--- What is needed ---
Starting at the first line of the entries below, output every line exactly, up to and including the line with "const a = Math.abs(v) * Math.PI / 2;".

[Dataset excerpts]
• • • • •
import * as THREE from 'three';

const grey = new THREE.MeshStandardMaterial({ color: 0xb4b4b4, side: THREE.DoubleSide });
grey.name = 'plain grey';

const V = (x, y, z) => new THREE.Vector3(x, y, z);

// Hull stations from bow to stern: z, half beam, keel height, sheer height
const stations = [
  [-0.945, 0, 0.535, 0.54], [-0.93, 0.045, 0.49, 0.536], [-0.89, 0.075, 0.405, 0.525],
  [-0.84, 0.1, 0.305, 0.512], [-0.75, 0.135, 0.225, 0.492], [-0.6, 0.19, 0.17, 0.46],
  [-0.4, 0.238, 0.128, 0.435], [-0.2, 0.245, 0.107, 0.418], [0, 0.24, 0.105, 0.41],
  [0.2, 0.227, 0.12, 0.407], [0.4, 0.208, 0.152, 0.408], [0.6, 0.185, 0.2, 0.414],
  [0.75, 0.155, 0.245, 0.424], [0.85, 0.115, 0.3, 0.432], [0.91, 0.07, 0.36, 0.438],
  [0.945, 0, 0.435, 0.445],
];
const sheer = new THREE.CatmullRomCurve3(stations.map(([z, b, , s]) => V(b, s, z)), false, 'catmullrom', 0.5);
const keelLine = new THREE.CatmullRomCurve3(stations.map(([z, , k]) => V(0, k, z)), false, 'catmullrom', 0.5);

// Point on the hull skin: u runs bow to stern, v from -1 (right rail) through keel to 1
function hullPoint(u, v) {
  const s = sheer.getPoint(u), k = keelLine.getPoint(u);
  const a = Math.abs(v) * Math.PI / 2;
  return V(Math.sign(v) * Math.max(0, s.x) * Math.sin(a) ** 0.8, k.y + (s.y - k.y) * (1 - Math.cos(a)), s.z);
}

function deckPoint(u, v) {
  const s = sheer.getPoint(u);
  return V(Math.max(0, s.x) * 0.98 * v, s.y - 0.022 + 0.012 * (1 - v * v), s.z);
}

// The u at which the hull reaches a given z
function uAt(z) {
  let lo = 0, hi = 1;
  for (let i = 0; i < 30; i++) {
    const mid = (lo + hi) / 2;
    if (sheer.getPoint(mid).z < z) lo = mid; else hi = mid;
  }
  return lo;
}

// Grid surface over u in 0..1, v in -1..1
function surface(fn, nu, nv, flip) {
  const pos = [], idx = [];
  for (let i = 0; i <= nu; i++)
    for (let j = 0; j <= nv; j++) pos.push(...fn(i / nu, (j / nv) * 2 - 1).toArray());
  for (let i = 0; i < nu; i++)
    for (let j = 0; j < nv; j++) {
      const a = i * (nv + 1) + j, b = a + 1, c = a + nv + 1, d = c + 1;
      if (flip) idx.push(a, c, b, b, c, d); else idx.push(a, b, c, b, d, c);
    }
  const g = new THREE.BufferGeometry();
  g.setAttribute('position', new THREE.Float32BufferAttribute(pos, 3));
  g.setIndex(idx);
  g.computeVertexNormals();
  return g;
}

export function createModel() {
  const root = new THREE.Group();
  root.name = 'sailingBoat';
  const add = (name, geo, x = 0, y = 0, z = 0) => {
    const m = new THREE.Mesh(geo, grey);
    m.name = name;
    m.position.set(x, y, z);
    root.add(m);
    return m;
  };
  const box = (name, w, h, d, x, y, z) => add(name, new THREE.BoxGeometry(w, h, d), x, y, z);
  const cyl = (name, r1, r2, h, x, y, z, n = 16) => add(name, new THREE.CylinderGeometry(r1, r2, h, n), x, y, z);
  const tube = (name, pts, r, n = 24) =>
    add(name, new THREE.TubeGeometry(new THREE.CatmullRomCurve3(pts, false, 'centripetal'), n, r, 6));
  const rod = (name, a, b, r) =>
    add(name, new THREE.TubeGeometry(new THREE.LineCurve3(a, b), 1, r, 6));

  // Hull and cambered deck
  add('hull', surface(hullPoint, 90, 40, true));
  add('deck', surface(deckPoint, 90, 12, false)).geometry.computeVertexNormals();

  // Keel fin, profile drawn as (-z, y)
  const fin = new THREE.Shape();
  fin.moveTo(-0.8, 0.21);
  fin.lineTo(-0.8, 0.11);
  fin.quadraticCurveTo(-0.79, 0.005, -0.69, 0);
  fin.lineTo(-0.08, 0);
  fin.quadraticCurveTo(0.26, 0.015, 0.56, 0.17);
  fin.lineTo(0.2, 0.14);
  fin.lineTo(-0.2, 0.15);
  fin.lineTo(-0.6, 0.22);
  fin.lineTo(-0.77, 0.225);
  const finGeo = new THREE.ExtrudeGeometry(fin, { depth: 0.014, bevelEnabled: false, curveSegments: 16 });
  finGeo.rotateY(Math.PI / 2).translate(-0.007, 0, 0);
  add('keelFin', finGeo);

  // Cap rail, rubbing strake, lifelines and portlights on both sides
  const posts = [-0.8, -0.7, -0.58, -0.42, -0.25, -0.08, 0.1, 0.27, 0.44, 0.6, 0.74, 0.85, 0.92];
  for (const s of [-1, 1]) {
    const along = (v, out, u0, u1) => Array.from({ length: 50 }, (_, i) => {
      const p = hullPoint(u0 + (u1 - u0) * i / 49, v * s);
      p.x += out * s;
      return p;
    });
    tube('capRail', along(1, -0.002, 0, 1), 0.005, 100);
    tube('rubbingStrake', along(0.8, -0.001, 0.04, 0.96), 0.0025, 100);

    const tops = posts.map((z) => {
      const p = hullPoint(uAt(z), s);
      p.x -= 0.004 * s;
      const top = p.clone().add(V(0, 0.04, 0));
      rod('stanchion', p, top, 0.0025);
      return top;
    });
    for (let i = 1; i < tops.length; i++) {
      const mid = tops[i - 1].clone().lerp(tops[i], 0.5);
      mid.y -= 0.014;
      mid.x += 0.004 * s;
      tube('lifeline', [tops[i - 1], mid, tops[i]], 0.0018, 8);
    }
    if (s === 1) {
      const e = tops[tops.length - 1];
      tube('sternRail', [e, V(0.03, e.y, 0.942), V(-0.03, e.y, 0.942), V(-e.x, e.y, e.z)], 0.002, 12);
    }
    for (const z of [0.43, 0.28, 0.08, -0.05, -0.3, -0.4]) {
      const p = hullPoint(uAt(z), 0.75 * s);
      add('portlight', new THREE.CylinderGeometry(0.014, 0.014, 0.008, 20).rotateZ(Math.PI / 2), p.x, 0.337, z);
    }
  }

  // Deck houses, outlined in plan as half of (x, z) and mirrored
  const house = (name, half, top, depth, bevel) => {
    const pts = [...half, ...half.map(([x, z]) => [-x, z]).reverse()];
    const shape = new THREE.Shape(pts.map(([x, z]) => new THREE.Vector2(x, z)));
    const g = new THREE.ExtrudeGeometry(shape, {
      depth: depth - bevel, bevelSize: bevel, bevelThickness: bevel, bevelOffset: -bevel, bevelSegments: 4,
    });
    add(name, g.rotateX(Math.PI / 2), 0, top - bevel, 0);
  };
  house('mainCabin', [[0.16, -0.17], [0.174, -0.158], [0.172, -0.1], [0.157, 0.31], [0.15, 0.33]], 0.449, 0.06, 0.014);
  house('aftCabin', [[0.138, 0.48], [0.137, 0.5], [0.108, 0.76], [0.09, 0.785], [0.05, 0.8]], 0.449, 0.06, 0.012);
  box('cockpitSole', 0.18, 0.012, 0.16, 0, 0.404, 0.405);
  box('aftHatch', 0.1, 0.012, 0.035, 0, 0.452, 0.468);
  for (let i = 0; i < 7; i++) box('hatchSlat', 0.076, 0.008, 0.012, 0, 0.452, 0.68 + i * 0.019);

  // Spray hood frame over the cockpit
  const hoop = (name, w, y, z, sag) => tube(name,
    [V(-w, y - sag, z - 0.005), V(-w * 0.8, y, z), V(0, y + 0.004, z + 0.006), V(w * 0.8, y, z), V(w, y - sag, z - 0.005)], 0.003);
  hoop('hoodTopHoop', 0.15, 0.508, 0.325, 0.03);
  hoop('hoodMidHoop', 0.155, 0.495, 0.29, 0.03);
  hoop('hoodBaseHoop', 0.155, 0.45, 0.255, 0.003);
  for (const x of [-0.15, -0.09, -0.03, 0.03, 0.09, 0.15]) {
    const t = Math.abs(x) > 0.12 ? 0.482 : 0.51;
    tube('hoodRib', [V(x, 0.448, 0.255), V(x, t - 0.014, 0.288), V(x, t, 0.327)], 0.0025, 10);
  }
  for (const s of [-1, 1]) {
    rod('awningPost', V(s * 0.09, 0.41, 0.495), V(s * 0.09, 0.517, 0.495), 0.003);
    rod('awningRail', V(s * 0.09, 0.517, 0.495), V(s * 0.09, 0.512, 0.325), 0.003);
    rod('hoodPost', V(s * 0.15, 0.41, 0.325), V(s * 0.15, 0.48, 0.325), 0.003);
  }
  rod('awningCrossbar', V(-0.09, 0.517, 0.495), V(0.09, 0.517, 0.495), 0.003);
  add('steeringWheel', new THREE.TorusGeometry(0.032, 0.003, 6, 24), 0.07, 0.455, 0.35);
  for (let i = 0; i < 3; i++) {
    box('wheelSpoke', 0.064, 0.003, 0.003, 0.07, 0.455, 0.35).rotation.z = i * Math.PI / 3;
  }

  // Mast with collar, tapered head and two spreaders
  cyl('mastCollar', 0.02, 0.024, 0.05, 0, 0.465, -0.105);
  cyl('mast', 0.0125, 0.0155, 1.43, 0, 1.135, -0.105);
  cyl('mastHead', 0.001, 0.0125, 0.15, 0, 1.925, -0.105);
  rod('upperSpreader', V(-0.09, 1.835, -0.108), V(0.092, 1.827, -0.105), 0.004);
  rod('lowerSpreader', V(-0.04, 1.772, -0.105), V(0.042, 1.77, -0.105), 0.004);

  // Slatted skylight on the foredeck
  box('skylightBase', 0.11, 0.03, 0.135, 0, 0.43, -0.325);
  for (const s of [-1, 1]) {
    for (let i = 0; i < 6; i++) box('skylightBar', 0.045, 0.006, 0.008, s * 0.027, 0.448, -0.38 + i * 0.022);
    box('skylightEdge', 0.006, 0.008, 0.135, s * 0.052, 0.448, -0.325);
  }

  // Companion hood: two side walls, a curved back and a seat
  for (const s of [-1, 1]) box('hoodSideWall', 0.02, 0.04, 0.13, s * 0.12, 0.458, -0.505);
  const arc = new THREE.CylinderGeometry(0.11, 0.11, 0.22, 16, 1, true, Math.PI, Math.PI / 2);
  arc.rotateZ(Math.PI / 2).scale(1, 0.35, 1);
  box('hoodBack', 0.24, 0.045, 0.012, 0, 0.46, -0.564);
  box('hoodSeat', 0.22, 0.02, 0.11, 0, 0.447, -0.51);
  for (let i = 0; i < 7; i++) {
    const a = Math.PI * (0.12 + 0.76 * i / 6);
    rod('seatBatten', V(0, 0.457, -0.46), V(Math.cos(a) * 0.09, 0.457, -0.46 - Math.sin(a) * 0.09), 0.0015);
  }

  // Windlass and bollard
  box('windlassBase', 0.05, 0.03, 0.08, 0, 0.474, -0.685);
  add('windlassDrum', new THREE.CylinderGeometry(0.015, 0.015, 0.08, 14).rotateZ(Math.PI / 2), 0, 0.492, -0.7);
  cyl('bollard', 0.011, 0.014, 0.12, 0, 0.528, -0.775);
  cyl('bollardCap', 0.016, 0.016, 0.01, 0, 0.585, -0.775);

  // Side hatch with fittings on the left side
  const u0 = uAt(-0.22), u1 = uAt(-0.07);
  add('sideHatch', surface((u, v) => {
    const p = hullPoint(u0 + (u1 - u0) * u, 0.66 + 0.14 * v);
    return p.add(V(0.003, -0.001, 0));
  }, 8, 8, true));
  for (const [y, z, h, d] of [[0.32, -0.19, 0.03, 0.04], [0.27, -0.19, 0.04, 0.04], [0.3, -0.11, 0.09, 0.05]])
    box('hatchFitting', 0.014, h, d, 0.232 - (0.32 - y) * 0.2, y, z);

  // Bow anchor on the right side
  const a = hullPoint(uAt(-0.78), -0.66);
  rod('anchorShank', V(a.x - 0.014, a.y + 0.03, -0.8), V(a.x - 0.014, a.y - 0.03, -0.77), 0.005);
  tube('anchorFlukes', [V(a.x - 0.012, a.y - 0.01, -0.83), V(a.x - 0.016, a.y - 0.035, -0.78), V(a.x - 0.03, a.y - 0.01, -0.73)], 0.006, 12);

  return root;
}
• • • • •
--- Exercise output ---
import * as THREE from 'three';

const grey = new THREE.MeshStandardMaterial({ color: 0xb4b4b4, side: THREE.DoubleSide });
grey.name = 'plain grey';

const V = (x, y, z) => new THREE.Vector3(x, y, z);

// Hull stations from bow to stern: z, half beam, keel height, sheer height
const stations = [
  [-0.945, 0, 0.535, 0.54], [-0.93, 0.045, 0.49, 0.536], [-0.89, 0.075, 0.405, 0.525],
  [-0.84, 0.1, 0.305, 0.512], [-0.75, 0.135, 0.225, 0.492], [-0.6, 0.19, 0.17, 0.46],
  [-0.4, 0.238, 0.128, 0.435], [-0.2, 0.245, 0.107, 0.418], [0, 0.24, 0.105, 0.41],
  [0.2, 0.227, 0.12, 0.407], [0.4, 0.208, 0.152, 0.408], [0.6, 0.185, 0.2, 0.414],
  [0.75, 0.155, 0.245, 0.424], [0.85, 0.115, 0.3, 0.432], [0.91, 0.07, 0.36, 0.438],
  [0.945, 0, 0.435, 0.445],
];
const sheer = new THREE.CatmullRomCurve3(stations.map(([z, b, , s]) => V(b, s, z)), false, 'catmullrom', 0.5);
const keelLine = new THREE.CatmullRomCurve3(stations.map(([z, , k]) => V(0, k, z)), false, 'catmullrom', 0.5);

// Point on the hull skin: u runs bow to stern, v from -1 (right rail) through keel to 1
function hullPoint(u, v) {
  const s = sheer.getPoint(u), k = keelLine.getPoint(u);
  const a = Math.abs(v) * Math.PI / 2;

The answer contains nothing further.